[Material to process — start]
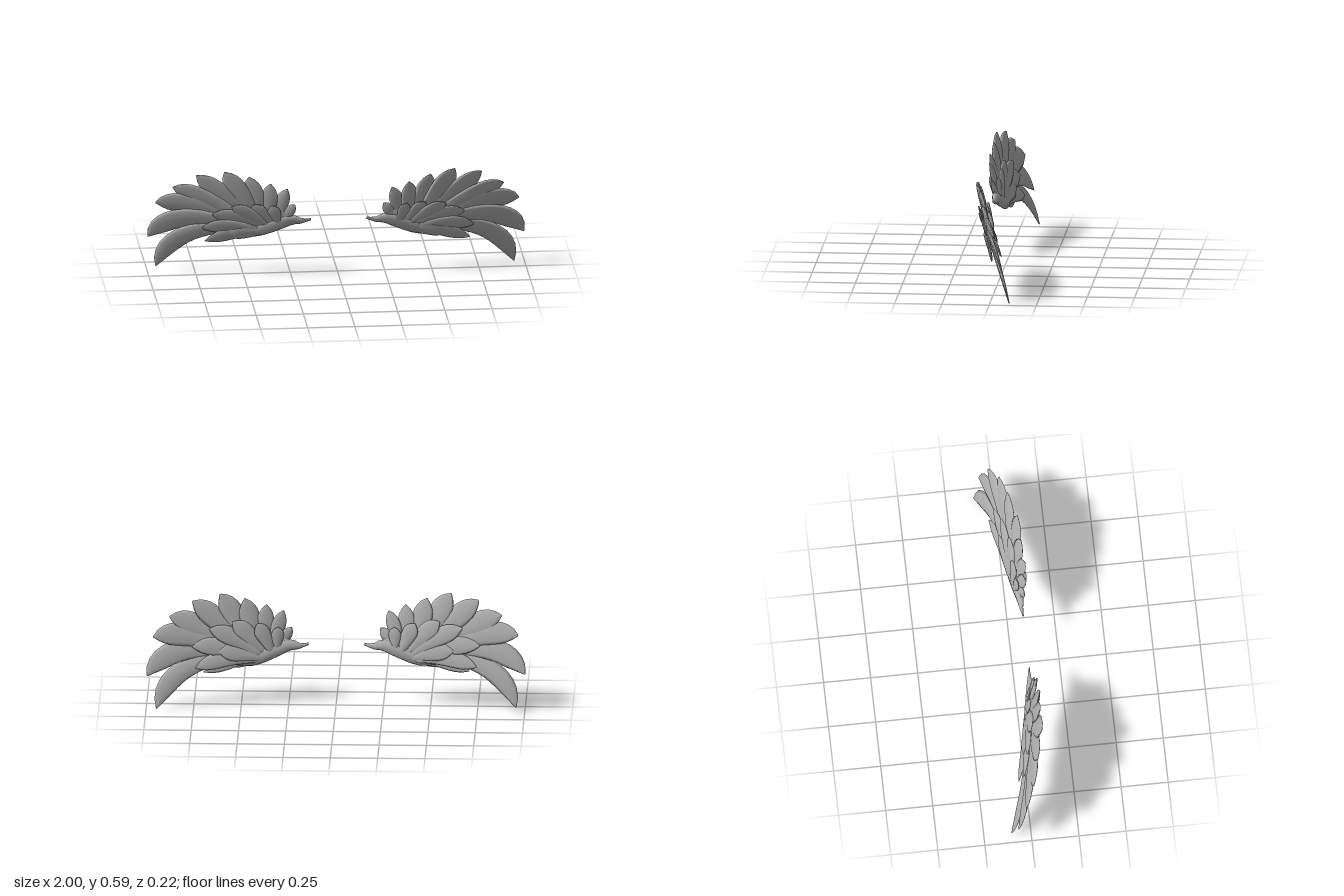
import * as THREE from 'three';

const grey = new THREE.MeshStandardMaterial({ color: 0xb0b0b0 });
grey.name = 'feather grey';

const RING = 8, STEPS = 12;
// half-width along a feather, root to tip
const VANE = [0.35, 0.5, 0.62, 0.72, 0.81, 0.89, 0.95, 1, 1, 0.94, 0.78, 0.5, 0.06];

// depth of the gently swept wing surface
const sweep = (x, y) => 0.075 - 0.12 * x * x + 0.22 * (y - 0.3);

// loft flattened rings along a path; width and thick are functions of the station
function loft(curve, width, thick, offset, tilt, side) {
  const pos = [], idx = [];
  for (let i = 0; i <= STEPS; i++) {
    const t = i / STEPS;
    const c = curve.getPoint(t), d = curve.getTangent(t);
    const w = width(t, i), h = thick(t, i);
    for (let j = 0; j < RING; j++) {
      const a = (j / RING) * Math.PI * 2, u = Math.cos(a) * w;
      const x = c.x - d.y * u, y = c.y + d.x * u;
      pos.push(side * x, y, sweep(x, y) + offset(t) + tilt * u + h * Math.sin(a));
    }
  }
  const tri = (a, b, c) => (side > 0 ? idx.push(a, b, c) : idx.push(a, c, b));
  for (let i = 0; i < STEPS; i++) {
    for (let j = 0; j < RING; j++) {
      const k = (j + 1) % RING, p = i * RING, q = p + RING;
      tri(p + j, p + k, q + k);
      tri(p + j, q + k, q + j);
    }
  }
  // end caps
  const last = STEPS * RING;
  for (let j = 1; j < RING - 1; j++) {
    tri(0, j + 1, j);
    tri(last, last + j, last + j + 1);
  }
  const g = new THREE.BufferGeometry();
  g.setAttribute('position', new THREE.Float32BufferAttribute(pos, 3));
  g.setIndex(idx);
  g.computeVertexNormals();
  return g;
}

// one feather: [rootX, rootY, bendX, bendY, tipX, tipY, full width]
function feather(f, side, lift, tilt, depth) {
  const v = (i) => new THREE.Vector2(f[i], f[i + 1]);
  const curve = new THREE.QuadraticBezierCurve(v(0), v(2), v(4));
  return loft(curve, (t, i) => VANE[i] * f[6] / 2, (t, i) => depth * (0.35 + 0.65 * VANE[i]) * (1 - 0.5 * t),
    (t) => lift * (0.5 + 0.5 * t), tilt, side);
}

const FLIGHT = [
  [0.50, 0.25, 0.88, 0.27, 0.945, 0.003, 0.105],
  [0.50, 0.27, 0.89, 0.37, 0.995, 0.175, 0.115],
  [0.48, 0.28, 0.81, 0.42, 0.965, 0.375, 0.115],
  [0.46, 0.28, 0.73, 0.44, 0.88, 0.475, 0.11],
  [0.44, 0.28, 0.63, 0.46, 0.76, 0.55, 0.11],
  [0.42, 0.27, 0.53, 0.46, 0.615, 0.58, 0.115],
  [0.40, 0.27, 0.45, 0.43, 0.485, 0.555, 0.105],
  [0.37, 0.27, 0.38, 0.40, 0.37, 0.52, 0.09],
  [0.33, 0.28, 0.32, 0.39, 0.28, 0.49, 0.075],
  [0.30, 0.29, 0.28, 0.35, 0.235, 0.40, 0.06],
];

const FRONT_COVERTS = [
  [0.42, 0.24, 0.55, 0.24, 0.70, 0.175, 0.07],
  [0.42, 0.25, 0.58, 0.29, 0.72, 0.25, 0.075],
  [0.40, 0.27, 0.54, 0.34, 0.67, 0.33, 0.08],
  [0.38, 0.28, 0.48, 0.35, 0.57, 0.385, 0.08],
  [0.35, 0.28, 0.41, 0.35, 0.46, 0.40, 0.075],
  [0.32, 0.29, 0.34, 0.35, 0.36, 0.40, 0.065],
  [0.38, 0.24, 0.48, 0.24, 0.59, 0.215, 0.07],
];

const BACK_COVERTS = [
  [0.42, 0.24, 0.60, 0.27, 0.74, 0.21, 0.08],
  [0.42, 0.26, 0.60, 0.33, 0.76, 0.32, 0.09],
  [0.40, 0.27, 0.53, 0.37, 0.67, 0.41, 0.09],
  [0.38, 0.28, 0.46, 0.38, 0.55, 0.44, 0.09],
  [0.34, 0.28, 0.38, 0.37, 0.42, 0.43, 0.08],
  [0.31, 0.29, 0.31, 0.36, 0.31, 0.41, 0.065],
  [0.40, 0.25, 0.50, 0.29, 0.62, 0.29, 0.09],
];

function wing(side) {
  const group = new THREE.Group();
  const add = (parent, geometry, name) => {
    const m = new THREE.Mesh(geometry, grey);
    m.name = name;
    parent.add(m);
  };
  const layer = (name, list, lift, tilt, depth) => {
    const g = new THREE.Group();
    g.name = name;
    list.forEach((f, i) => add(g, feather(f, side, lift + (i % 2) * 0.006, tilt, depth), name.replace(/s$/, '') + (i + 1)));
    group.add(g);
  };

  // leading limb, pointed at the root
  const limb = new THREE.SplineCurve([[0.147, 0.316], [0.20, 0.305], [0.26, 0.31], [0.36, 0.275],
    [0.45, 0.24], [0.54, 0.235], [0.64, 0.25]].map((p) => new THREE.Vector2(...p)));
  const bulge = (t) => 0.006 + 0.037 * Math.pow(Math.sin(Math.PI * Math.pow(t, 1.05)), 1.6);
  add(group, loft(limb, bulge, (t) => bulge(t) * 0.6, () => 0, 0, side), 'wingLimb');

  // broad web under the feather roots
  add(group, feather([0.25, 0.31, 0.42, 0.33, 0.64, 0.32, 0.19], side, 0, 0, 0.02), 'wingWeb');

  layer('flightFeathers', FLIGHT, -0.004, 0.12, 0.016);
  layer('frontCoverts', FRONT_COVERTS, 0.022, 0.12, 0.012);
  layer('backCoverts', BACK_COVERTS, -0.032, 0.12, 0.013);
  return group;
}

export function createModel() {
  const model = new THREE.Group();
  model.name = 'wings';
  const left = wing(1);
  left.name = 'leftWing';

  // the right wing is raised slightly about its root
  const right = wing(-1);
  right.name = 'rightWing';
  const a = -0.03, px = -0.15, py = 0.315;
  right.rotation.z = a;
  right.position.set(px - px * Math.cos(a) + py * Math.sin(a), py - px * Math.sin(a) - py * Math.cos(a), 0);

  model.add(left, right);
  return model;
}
[Material to process — finish]
Both ends count here. Reproduce exactly the lines from the one containing "model.name = 'wings';" through the end of the listing.

Response to this exercise:
  model.name = 'wings';
  const left = wing(1);
  left.name = 'leftWing';

  // the right wing is raised slightly about its root
  const right = wing(-1);
  right.name = 'rightWing';
  const a = -0.03, px = -0.15, py = 0.315;
  right.rotation.z = a;
  right.position.set(px - px * Math.cos(a) + py * Math.sin(a), py - px * Math.sin(a) - py * Math.cos(a), 0);

  model.add(left, right);
  return model;
}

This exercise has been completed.